Only the lines below starting at the one containing "graph = bpy.context.evaluated_depsgraph_get()" and ending at the one containing "outside = abs(mid.y) > 0.3" belong in the answer, each copied exactly.

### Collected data
--- START ---
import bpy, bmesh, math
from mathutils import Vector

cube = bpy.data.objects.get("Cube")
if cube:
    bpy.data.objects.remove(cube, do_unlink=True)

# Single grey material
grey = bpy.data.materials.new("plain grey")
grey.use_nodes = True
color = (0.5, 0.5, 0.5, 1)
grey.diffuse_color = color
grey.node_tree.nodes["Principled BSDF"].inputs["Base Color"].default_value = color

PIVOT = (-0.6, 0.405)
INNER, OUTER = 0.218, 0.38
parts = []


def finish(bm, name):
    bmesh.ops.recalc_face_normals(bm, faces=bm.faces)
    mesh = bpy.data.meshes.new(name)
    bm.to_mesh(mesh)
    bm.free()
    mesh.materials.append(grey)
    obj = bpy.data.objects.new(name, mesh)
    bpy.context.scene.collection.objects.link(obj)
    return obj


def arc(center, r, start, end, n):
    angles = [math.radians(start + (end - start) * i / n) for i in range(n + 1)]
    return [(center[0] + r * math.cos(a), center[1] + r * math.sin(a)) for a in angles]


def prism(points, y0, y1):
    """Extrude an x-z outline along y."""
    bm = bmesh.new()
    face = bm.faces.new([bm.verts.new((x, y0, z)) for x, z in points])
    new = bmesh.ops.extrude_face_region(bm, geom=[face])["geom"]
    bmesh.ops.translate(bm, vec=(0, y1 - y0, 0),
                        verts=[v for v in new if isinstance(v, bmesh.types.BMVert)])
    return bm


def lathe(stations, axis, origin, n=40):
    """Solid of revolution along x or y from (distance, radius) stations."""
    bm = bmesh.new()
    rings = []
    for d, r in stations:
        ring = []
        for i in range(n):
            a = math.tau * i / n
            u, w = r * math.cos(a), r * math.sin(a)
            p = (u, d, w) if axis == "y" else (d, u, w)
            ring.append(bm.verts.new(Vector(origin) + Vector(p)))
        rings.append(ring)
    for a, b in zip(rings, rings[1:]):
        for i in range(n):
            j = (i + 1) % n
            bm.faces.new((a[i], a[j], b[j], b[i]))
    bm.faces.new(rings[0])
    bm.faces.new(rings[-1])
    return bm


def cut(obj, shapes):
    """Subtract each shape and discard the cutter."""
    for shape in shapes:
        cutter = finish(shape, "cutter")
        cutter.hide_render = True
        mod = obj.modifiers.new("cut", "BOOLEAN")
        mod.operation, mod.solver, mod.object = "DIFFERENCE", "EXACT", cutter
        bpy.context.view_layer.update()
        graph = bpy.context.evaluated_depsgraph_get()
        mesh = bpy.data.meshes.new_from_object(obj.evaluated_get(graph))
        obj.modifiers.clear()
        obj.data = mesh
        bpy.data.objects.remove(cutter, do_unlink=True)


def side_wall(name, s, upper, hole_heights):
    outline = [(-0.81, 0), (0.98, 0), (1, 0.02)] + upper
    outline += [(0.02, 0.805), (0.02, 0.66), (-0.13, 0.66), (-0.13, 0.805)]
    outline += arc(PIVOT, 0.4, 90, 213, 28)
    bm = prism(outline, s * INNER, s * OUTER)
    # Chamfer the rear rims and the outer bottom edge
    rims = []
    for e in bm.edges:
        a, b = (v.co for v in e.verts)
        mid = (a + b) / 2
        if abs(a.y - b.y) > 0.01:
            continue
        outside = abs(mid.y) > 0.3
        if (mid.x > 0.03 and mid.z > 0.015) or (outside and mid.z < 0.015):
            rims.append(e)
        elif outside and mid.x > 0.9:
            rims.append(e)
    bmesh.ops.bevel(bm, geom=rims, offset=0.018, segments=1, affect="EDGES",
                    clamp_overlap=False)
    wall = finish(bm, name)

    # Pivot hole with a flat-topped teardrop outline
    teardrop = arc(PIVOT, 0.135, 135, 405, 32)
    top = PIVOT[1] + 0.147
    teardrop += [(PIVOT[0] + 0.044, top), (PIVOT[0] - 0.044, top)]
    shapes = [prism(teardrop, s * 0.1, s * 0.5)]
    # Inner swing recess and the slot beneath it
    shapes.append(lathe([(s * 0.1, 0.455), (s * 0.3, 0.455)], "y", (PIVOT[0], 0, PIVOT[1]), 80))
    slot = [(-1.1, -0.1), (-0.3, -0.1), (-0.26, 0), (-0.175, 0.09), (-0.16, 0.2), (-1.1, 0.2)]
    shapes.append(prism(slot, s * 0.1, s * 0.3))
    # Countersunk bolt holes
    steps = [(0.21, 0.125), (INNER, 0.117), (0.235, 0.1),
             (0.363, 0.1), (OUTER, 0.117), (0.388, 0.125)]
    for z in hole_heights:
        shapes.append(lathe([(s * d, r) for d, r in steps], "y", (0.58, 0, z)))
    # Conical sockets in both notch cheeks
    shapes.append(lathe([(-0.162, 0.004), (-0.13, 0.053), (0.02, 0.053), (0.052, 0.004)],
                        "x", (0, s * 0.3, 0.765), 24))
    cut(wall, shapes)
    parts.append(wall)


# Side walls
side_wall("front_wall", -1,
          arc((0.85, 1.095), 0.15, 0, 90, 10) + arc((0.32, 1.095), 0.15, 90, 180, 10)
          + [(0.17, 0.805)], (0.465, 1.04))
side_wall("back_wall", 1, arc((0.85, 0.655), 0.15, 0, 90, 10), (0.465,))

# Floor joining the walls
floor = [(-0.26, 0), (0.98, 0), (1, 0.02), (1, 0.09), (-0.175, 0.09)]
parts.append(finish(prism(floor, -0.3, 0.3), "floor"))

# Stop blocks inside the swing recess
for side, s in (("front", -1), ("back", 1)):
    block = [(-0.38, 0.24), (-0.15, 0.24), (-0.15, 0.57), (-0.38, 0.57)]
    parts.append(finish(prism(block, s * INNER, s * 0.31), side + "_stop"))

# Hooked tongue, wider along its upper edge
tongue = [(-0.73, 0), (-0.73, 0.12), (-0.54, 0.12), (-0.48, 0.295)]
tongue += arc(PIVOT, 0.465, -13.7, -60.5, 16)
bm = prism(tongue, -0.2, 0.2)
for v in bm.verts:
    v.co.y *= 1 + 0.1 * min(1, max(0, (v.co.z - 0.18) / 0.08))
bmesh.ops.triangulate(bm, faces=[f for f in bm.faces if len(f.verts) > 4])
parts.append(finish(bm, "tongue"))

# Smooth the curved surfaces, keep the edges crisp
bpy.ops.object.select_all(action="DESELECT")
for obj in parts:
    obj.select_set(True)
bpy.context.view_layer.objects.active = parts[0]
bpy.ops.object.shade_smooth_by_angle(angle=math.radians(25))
--- END ---
### Result for this task
        graph = bpy.context.evaluated_depsgraph_get()
        mesh = bpy.data.meshes.new_from_object(obj.evaluated_get(graph))
        obj.modifiers.clear()
        obj.data = mesh
        bpy.data.objects.remove(cutter, do_unlink=True)


def side_wall(name, s, upper, hole_heights):
    outline = [(-0.81, 0), (0.98, 0), (1, 0.02)] + upper
    outline += [(0.02, 0.805), (0.02, 0.66), (-0.13, 0.66), (-0.13, 0.805)]
    outline += arc(PIVOT, 0.4, 90, 213, 28)
    bm = prism(outline, s * INNER, s * OUTER)
    # Chamfer the rear rims and the outer bottom edge
    rims = []
    for e in bm.edges:
        a, b = (v.co for v in e.verts)
        mid = (a + b) / 2
        if abs(a.y - b.y) > 0.01:
            continue
        outside = abs(mid.y) > 0.3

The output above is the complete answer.